A tribute to P.M. Pulles

Holidaytime. It's a sunny but windy summer's day in coastal Normandy, France. My father and I are walking along a path in between row after row of white crosses. Stars of David are strewn amongst them. The wind whispers thoughts of Meaning, Reason, Eternity. The strong wind also tries to clear your mind. It's refreshing. My father says: "Every one of these crosses has a name. Every one of these names is one too many."

Through his work on The Screaming Eagles of WWII, my father intended to warm the white crosses we saw that day and the many white crosses in other cemetaries throughout Europe. He focused on the division of the American army which liberated his home town Eindhoven, The Netherlands: the 101st Airborne Division. The story behind each of these brave soldiers, these heroic liberators, was important to him. He intended to give every story, originating out of necessity, brutality and justice, a human side. Not necessarily to show the futility of war, quite to the contrary, but to show that every life is a unique and holy experience.

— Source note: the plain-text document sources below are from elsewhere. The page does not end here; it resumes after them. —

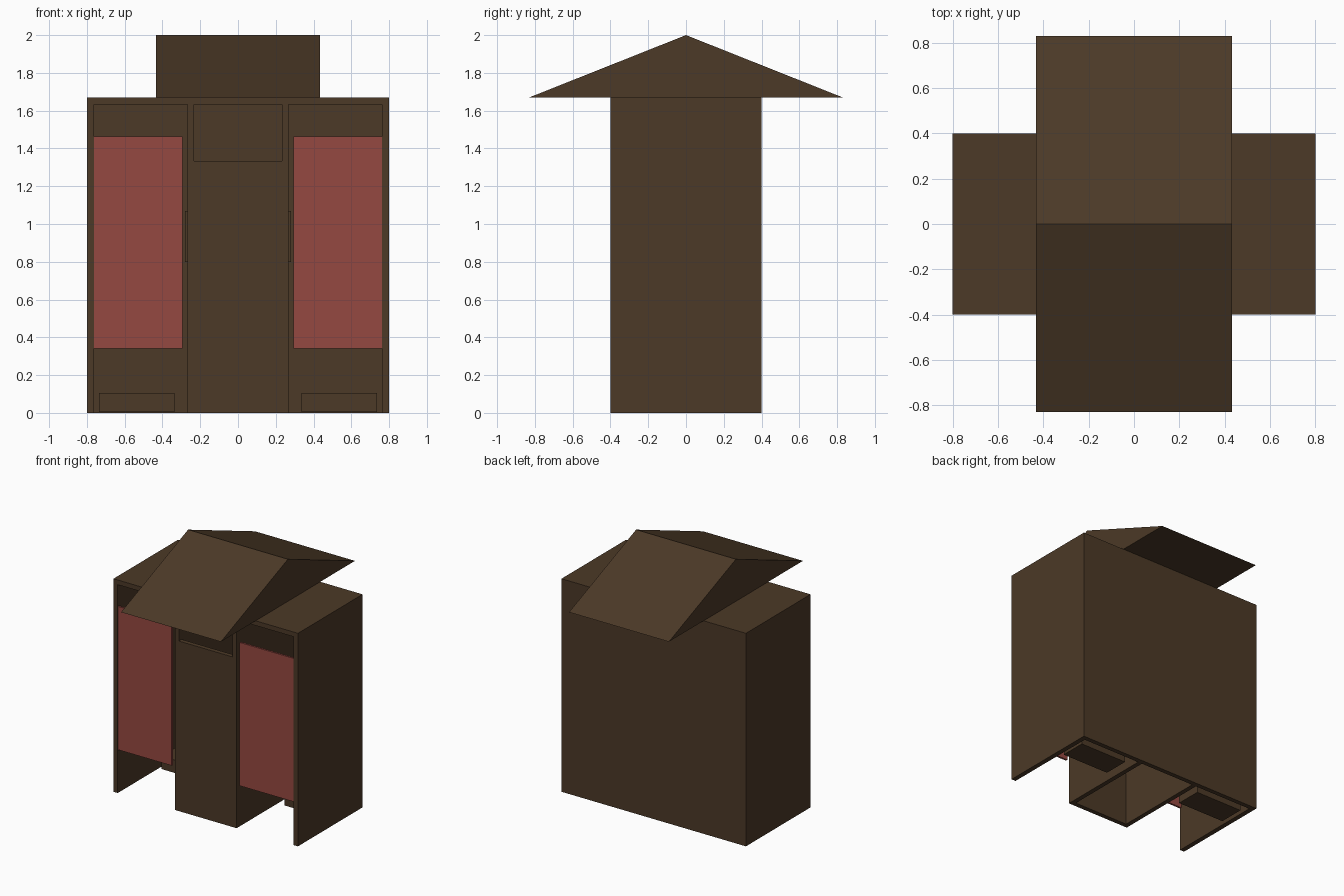
import bpy

if "Cube" in bpy.data.objects:
    bpy.data.objects.remove(bpy.data.objects["Cube"])


def material(name, rgb):
    m = bpy.data.materials.new(name)
    m.diffuse_color = (*rgb, 1.0)
    m.use_nodes = True
    m.node_tree.nodes["Principled BSDF"].inputs["Base Color"].default_value = m.diffuse_color
    return m


WOOD = material("dark wood", (0.072, 0.041, 0.020))
RED = material("red cloth", (0.30, 0.065, 0.053))


def mesh_object(name, verts, faces, mat):
    me = bpy.data.meshes.new(name)
    me.from_pydata(verts, [], faces)
    me.materials.append(mat)
    ob = bpy.data.objects.new(name, me)
    bpy.context.collection.objects.link(ob)
    return ob


def box(name, x, y, z, mat=WOOD):
    """Box from (min, max) ranges on each axis."""
    x, y, z = sorted(x), sorted(y), sorted(z)
    verts = [(a, b, c) for a in x for b in y for c in z]
    faces = [(0, 1, 3, 2), (4, 6, 7, 5), (0, 4, 5, 1),
             (2, 3, 7, 6), (0, 2, 6, 4), (1, 5, 7, 3)]
    return mesh_object(name, verts, faces, mat)


TOP, UNDER = 1.67, 1.633

# Cabinet shell, open at the bottom
box("ceiling", (-0.8, 0.8), (-0.4, 0.4), (UNDER, TOP))
box("back_wall", (-0.763, 0.763), (0.365, 0.4), (0, UNDER))

# Middle compartment front, open above
box("middle_door", (-0.233, 0.233), (-0.4, -0.365), (0, 1.333))

# Mirrored side compartments
for side, s in (("left", -1), ("right", 1)):
    box(side + "_outer_wall", (s * 0.763, s * 0.8), (-0.4, 0.4), (0, UNDER))
    box(side + "_partition", (s * 0.233, s * 0.268), (-0.4, 0.365), (0, UNDER))
    box(side + "_screen", (s * 0.268, s * 0.28), (-0.13, 0.13), (0.80, 1.07))
    box(side + "_kneeler", (s * 0.335, s * 0.735), (0.1, 0.3), (0.005, 0.105))
    box(side + "_curtain", (s * 0.295, s * 0.762), (-0.4, -0.385), (0.34, 1.463), RED)

# Gabled roof with the ridge running left to right
profile = [(-0.83, TOP), (0.83, TOP), (0, 2.0)]
mesh_object("gable_roof",
            [(x, y, z) for x in (-0.433, 0.433) for y, z in profile],
            [(0, 2, 1), (3, 4, 5), (0, 1, 4, 3), (1, 2, 5, 4), (2, 0, 3, 5)], WOOD)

Piet Pulles (1924-1997) was an uncomplicated, easy-going man. He grew up in an environment where family ties are a basis for a well-balanced life. This is what he, together with our mother, taught us, his four children. Hospitality was an important asset in our home. From 1969 onwards we welcomed many guests from different nationalities in our house. Mostly, they were American WWII veterans with their spouses because of our parents' ties with the 101st Airborne Association and the Dutch Airborne Society. Yearly visits to the United States were inevitable. And on each of these visits our father was searching for more information to include in his books. He checked and double-checked that information, for he was a historian.

He tried to get information on all members of the 101st Airborne Division. Here you see an example of his work.

We, his children, wish to continue and expand on our father's work. In addition to gathering more information about the 101st soldiers (and other army units fighting in Europe during WWII), our goal is to help families of soldiers killed or missed in action to find information about their relatives. To complete the missing links in the story of their lives. This is why we started the Screaming Eagles of WWII Foundation: a non-profit organisation which holds high the memory of those who made the ultimate sacrifice. Petra Wenstedt-Pulles, on behalve of the Foundation.